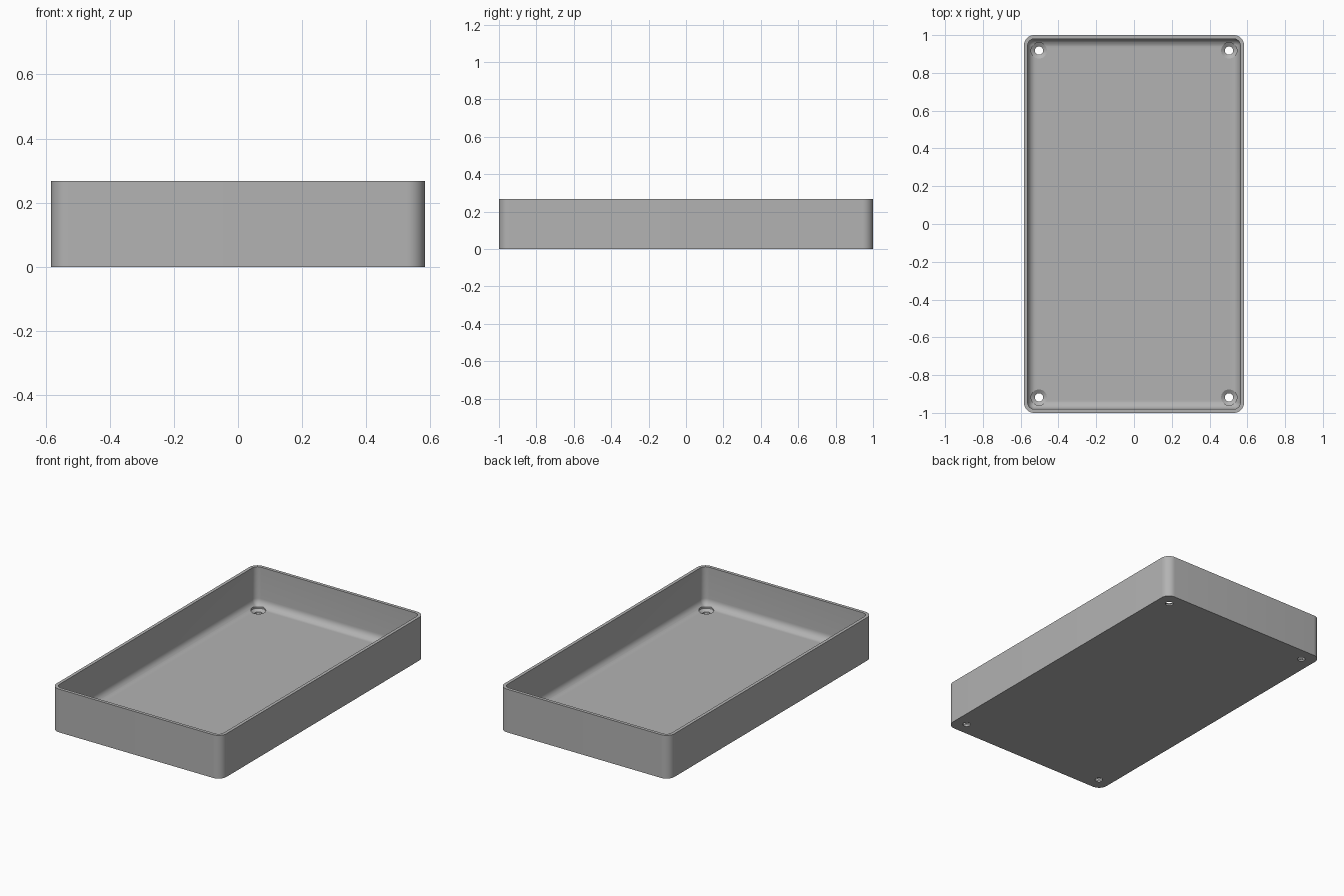
import bpy
import bmesh
from math import sin, cos, pi, radians

if "Cube" in bpy.data.objects:
    bpy.data.objects.remove(bpy.data.objects["Cube"])

HALF_X, HALF_Y, HEIGHT = 0.583, 1.0, 0.268
CORNER, WALL, FLOOR, FILLET = 0.055, 0.02, 0.028, 0.045
STEPS = 10

grey = bpy.data.materials.new("plain grey")
grey.use_nodes = True
grey.diffuse_color = (0.45, 0.45, 0.45, 1)
grey.node_tree.nodes["Principled BSDF"].inputs["Base Color"].default_value = grey.diffuse_color


def rounded_ring(bm, inset, z):
    """Rounded rectangle of vertices, inset from the outer outline."""
    r = max(CORNER - inset, 0.004)
    cx, cy = HALF_X - inset - r, HALF_Y - inset - r
    ring = []
    for k, (sx, sy) in enumerate([(1, 1), (-1, 1), (-1, -1), (1, -1)]):
        for i in range(STEPS + 1):
            a = (k + i / STEPS) * pi / 2
            ring.append(bm.verts.new((sx * cx + r * cos(a), sy * cy + r * sin(a), z)))
    return ring


def finish(bm, name):
    bmesh.ops.recalc_face_normals(bm, faces=bm.faces)
    mesh = bpy.data.meshes.new(name)
    bm.to_mesh(mesh)
    bm.free()
    mesh.materials.append(grey)
    obj = bpy.data.objects.new(name, mesh)
    bpy.context.collection.objects.link(obj)
    return obj


# Tray shell: outer wall, rim, inner wall, floor fillet
profile = [(0, 0), (0, HEIGHT), (WALL, HEIGHT)]
for i in range(9):
    a = i / 8 * pi / 2
    profile.append((WALL + FILLET * (1 - cos(a)), FLOOR + FILLET * (1 - sin(a))))
bm = bmesh.new()
rings = [rounded_ring(bm, inset, z) for inset, z in profile]
for low, high in zip(rings, rings[1:]):
    for i in range(len(low)):
        j = (i + 1) % len(low)
        bm.faces.new((low[i], low[j], high[j], high[i]))
bm.faces.new(rings[0])
bm.faces.new(rings[-1])
tray = finish(bm, "tray")

# Countersunk screw hole cutters
hole_profile = [(0.022, -0.02), (0.022, 0.011), (0.042, 0.024), (0.042, 0.09)]
bm = bmesh.new()
for x in (-0.503, 0.503):
    for y in (-0.918, 0.918):
        loops = [[bm.verts.new((x + r * cos(i * pi / 16), y + r * sin(i * pi / 16), z))
                  for i in range(32)] for r, z in hole_profile]
        for low, high in zip(loops, loops[1:]):
            for i in range(32):
                j = (i + 1) % 32
                bm.faces.new((low[i], low[j], high[j], high[i]))
        bm.faces.new(loops[0])
        bm.faces.new(loops[-1])
cutter = finish(bm, "screw_hole_cutter")
cutter.hide_render = True

# Cut the holes and bake the result
cut = tray.modifiers.new("screw holes", "BOOLEAN")
cut.operation = "DIFFERENCE"
cut.solver = "EXACT"
cut.object = cutter
bpy.context.view_layer.objects.active = tray
tray.select_set(True)
bpy.ops.object.modifier_apply(modifier=cut.name)
bpy.data.objects.remove(cutter)
bpy.ops.object.shade_smooth_by_angle(angle=radians(32))
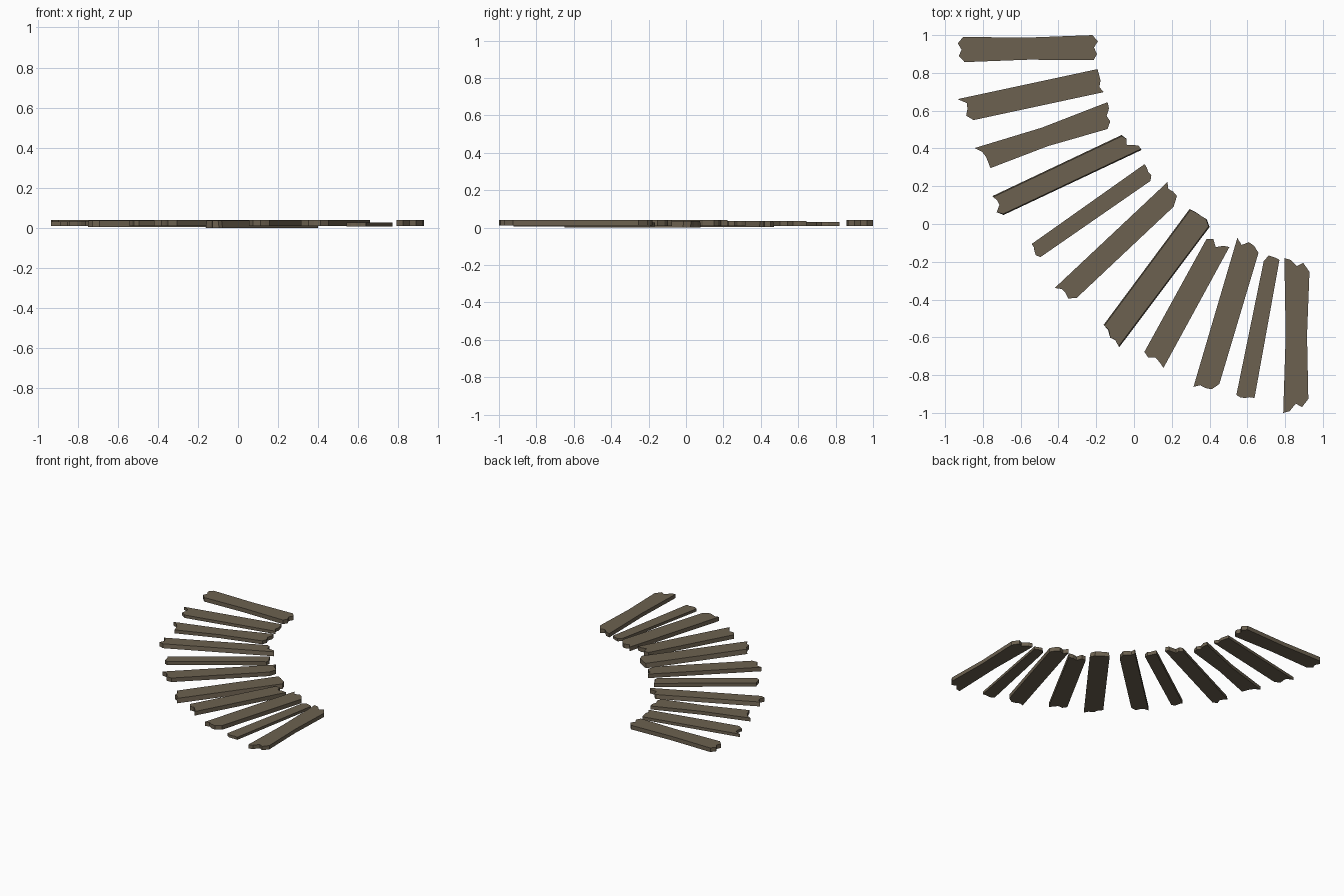
import bpy, bmesh
from mathutils import Vector

if "Cube" in bpy.data.objects:
    bpy.data.objects.remove(bpy.data.objects["Cube"])

wood = bpy.data.materials.new("weathered brown wood")
wood.diffuse_color = (0.15, 0.12, 0.08, 1)
wood.use_nodes = True
wood.node_tree.nodes["Principled BSDF"].inputs["Base Color"].default_value = wood.diffuse_color
count = 0


def end_points(p, q, jag, out):
    """Ragged plank end from p to q; jag pushes points along the plank."""
    pts = [p]
    for t, j in zip((0.25, 0.5, 0.75), jag):
        pts.append(p.lerp(q, t) + out * j)
    return pts + [q]


def plank(a, b, c, d, jag_out, jag_in, pinch=0.0, z0=0.008, z1=0.04, worn=0.0):
    """a, b: outer end corners; d, c: inner end corners (same order)."""
    global count
    count += 1
    a, b, c, d = map(Vector, (a, b, c, d))
    out = ((a + b) - (c + d)).normalized()
    side = Vector((-out.y, out.x))
    if side.dot(b - a) < 0:
        side = -side
    outer = end_points(a, b, jag_out, out)
    inner = end_points(d, c, jag_in, -out)
    outline = (outer + [b.lerp(c, 0.5) - side * pinch]
               + inner[::-1] + [a.lerp(d, 0.5) + side * pinch])
    mid = (a + b + c + d) / 4

    bm = bmesh.new()
    low = [bm.verts.new((p.x, p.y, z0)) for p in outline]
    high = []
    for p in outline:
        s = (p - mid).dot(side)
        # worn planks have a top that is narrower than the underside
        q = p - side * (worn if s > 0 else -worn) if abs(s) > 0.03 else p
        high.append(bm.verts.new((q.x, q.y, z1)))
    bm.faces.new(low)
    bm.faces.new(high)
    n = len(low)
    for i in range(n):
        k = (i + 1) % n
        bm.faces.new((low[i], low[k], high[k], high[i]))
    bmesh.ops.recalc_face_normals(bm, faces=bm.faces)
    bmesh.ops.triangulate(bm, faces=[f for f in bm.faces if len(f.verts) > 4])
    me = bpy.data.meshes.new("plank")
    bm.to_mesh(me)
    bm.free()
    me.materials.append(wood)
    ob = bpy.data.objects.new(f"path_plank_{count:02d}", me)
    bpy.context.collection.objects.link(ob)


# Planks of the curved path, from the back left to the front right
plank((-.905, .99), (-.897, .857), (-.214, .867), (-.22, 1.0),
      (.03, .012, .028), (.027, .005, .02), .008)
plank((-.934, .661), (-.85, .55), (-.161, .698), (-.193, .82),
      (-.03, -.01, .018), (0, 0, -.015), z1=.031)
plank((-.844, .402), (-.76, .296), (-.14, .503), (-.14, .645),
      (-.02, -.02, -.01), (.008, -.005, .015), .014, z1=.035)
plank((-.749, .148), (-.69, .048), (.04, .392), (-.066, .471),
      (-.01, -.008, .025), (0, -.028, .01), z0=.004, z1=.036, worn=.006)
plank((-.542, -.106), (-.495, -.175), (.087, .228), (.056, .317),
      (0, .01, .015), (.005, .005, .015), z1=.036)
plank((-.42, -.339), (-.304, -.392), (.21, .092), (.177, .222),
      (-.012, 0, .022), (-.005, .02, .035))
plank((-.161, -.534), (-.077, -.651), (.4, -.016), (.294, .079),
      (-.004, .012, -.006), (.01, .014, .02), z0=0, z1=.036, worn=.006)
plank((.055, -.677), (.156, -.762), (.505, -.122), (.384, -.079),
      (.01, -.015, -.01), (.012, -.025, -.005))
plank((.315, -.862), (.452, -.847), (.659, -.153), (.547, -.074),
      (-.005, .015, .025), (-.018, .018, .018))
plank((.542, -.905), (.638, -.921), (.77, -.19), (.687, -.196),
      (.01, .008, 0), (.028, .02, .012), z0=.006, z1=.027)
plank((.79, -1.0), (.923, -.926), (.929, -.254), (.796, -.18),
      (.01, -.012, .025), (.008, -.005, .03), .01, z0=.01)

WHAT THE TASK ASKS
Gather and copy every line of the data in which the string "objects" is found.

SOLUTION TO THIS PROBLEM
if "Cube" in bpy.data.objects:
    bpy.data.objects.remove(bpy.data.objects["Cube"])
    obj = bpy.data.objects.new(name, mesh)
    bpy.context.collection.objects.link(obj)
bpy.context.view_layer.objects.active = tray
bpy.data.objects.remove(cutter)
if "Cube" in bpy.data.objects:
    bpy.data.objects.remove(bpy.data.objects["Cube"])
    ob = bpy.data.objects.new(f"path_plank_{count:02d}", me)
    bpy.context.collection.objects.link(ob)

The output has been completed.